Some waits are longer than others, as previously noted. But JTC Brown, who wears No. 46, has made the most of his opportunity.
Although he's only on one pass coverage team going into Sunday's game against the Buffalo Bills, he is on four different special teams -- punt return, punt coverage, kickoff and field goal block squads.
"I get to play a lot," he said. "I'm doing my job, trying to hang in. I haven't caused a fumble yet, and I emphasize yet."
The son of Roger (Sr.) and Patricia Brown, Roger Jr. starred in baseball (as a centerfielder) and football (as a receiver) at Cardinal Gibbons High. His father, an associate judge in the Circuit Court of Baltimore, remembers taking him to Memorial Stadium in 1979 to see the Colts play the Giants. Another irony: that was Simms' rookie season.
"Back in April, I would not have thought it would come to this," Roger Sr. said yesterday of his son's football career.
"There was the consideration prior to the draft that Roger would go in the fourth round.

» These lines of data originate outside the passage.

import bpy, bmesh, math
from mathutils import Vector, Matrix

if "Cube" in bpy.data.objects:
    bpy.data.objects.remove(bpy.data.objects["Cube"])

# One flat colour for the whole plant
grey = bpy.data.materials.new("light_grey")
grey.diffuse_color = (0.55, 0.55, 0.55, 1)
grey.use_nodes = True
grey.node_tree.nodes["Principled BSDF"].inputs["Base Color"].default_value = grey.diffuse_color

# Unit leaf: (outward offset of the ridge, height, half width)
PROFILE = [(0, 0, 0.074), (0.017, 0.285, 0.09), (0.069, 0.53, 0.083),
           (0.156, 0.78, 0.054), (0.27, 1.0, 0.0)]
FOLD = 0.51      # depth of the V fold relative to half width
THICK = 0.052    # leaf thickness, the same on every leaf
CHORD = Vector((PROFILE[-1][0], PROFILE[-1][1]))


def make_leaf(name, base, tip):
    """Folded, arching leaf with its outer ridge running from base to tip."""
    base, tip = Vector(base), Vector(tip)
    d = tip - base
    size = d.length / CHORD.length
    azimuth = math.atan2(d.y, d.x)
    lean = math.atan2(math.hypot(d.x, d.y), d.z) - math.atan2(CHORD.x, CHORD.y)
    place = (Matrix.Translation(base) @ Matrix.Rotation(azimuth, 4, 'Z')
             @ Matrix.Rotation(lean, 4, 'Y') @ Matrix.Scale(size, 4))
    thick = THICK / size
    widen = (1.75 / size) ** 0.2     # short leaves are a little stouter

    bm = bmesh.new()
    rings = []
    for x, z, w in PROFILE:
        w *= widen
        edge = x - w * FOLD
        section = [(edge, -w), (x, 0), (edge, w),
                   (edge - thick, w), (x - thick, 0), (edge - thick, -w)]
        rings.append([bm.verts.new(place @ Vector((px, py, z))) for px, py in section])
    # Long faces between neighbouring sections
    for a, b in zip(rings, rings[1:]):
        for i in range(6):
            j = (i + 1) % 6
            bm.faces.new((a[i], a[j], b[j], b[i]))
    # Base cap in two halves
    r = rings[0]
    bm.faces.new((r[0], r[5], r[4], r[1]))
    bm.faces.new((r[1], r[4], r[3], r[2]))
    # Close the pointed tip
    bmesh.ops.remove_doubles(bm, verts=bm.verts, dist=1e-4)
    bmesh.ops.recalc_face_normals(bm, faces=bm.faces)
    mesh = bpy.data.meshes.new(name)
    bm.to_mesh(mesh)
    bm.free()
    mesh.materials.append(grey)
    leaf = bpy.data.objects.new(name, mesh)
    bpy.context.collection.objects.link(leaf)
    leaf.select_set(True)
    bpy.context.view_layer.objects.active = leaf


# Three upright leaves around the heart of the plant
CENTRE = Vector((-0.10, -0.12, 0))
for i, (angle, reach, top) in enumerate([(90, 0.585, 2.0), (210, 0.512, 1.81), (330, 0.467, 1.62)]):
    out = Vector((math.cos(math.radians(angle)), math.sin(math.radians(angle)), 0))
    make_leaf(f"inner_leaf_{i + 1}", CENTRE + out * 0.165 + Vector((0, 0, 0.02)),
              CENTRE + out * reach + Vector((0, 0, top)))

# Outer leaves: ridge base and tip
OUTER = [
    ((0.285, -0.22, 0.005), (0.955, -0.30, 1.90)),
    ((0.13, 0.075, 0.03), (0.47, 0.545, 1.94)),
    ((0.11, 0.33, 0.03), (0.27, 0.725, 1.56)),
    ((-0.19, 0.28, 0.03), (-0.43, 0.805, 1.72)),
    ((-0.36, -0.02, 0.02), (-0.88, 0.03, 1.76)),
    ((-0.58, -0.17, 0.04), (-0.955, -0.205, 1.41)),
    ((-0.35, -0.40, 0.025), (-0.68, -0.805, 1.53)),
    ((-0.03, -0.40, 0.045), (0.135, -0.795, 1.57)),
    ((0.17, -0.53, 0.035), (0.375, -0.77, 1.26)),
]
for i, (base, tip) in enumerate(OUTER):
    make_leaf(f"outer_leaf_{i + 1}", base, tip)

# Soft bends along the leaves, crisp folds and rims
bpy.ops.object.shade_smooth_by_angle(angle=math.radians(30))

He didn't. When the eighth round started, I told him good things always come to those who wait. Then the phone rang."
Brown had had a successful career at Virginia Tech.
"I played cornerback," he said. "I played like [former Los Angeles Raiders cornerback] Lester Hayes. Nasty, aggressive. I talked trash, but backed it up."
With the Packers, Brown showed enough to last until the final cut. "I didn't feel I got a raw deal," he said. "Coach [Lindy] Infante was trying to do what's best for the team. They had drafted Leroy Butler in the second round and they weren't going to keep two rookie cornerbacks."
Brown got another call, this one from the Giants, a day after he was cut. There was an invitation to go to the Meadowlands. And when he was cut for the second time this season, he decided to join the Giants' practice squad because "I thought I'd get a fair shake."
One more potential twist in this story: It is possible the Giants will leave Brown unprotected when next month's Plan B free-agent deadline arrives. All things considered, Brown would rather remain a Giant. Indicative of the confidence he has gained from playing in eight NFL games, though, he feels certain he will be in the league somewhere next season.
"I know I can play in this league," he said. "I've seen the competition, I've seen the opposition. I think I can do it."